WHAT NEEDS TO BE DONE:
Copy out each line of the entries where the word "tabs" is present.

[Stored items from a collection]
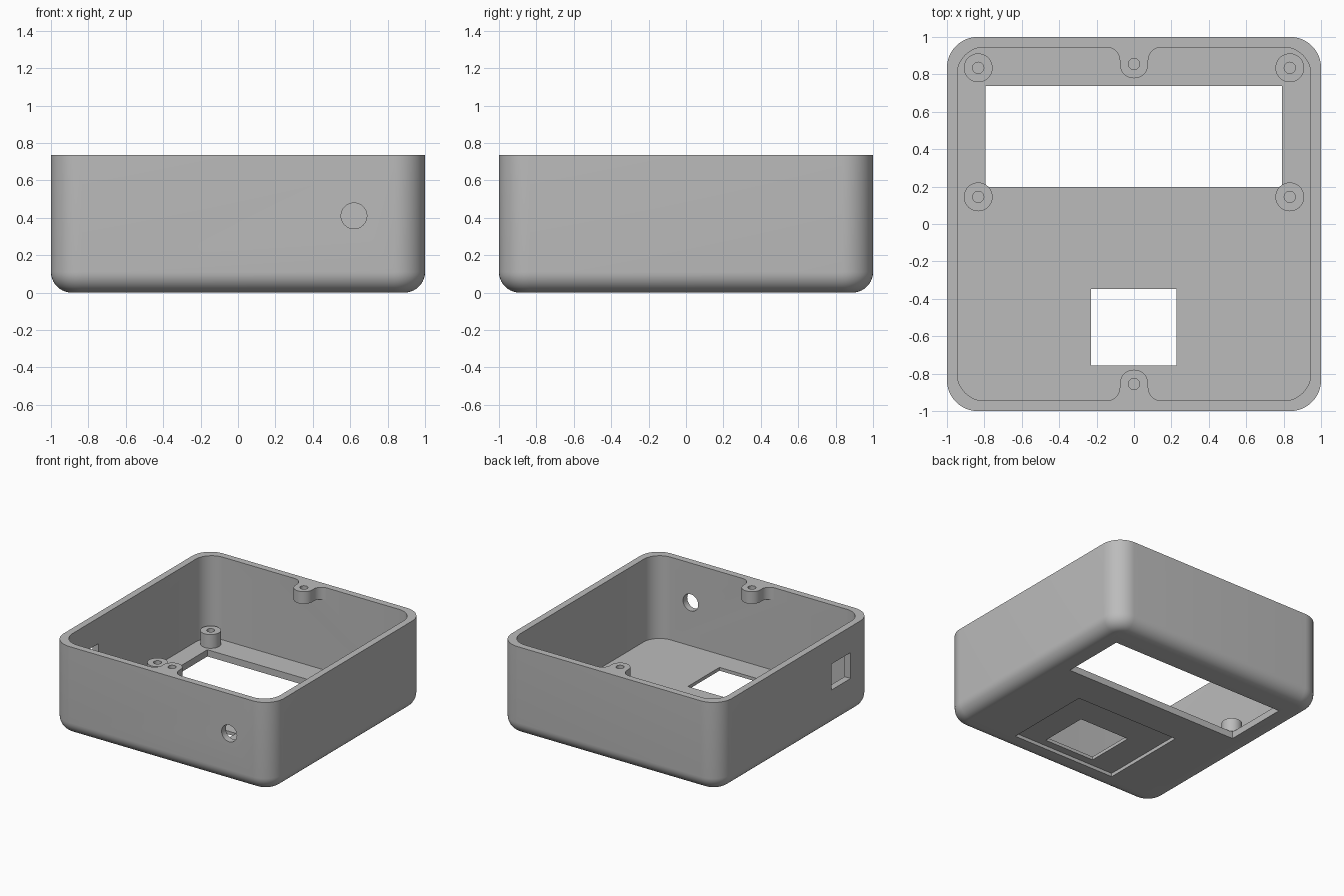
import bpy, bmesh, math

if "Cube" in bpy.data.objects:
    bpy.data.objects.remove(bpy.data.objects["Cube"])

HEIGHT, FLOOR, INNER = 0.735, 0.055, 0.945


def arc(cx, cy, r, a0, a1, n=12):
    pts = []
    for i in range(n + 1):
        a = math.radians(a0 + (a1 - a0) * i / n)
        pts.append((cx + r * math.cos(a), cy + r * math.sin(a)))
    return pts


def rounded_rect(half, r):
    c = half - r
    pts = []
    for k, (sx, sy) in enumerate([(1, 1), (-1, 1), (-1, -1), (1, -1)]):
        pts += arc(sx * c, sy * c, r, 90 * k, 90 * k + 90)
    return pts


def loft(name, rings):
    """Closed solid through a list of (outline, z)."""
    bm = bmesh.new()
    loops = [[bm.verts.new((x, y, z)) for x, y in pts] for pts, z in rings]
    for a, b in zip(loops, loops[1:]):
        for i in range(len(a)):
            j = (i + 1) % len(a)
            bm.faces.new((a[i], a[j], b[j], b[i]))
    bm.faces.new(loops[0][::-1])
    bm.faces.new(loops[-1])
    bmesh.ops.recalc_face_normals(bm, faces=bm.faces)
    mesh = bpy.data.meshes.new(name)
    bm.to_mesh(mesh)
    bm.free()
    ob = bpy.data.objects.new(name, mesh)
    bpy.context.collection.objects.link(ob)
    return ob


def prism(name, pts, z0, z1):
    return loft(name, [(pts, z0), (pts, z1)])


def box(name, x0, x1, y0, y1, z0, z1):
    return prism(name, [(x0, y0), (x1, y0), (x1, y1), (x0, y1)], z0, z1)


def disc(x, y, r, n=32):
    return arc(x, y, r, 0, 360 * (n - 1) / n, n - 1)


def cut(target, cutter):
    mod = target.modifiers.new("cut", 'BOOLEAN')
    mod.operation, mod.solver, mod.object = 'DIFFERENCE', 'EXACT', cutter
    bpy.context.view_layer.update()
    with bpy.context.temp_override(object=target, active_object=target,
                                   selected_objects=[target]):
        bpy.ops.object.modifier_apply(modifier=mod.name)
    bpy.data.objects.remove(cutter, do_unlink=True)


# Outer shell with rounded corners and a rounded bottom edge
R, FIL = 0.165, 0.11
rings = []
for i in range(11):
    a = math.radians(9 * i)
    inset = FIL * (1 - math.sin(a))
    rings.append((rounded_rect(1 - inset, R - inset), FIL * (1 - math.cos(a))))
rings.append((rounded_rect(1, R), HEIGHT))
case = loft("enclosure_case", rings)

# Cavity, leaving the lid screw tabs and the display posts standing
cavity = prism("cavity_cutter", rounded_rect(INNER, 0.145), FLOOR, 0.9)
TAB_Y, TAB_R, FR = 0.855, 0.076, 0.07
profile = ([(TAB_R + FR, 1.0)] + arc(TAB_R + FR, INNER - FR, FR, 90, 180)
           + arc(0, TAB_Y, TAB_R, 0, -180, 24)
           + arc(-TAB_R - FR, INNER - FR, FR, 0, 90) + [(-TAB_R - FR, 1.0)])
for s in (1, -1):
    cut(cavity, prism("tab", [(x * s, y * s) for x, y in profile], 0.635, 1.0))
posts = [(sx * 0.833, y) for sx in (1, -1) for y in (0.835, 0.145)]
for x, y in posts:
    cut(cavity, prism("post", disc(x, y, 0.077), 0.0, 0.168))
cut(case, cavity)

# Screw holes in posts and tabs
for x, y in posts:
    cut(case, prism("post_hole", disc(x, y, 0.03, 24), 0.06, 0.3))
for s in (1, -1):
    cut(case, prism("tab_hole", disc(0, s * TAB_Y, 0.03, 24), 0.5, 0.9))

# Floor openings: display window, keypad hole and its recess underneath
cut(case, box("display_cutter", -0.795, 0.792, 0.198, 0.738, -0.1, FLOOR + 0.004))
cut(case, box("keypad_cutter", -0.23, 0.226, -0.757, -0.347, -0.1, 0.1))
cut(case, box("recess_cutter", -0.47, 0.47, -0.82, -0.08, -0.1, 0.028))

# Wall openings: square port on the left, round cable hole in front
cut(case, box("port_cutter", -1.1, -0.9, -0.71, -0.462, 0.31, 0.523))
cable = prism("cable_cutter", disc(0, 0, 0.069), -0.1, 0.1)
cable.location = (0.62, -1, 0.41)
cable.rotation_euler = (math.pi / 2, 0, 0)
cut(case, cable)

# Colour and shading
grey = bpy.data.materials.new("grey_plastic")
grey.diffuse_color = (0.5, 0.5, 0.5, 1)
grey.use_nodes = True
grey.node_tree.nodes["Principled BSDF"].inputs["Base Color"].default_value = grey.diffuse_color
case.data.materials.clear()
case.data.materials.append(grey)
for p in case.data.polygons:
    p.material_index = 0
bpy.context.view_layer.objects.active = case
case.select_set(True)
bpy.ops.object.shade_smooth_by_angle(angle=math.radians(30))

TASK ANSWER:
# Cavity, leaving the lid screw tabs and the display posts standing
# Screw holes in posts and tabs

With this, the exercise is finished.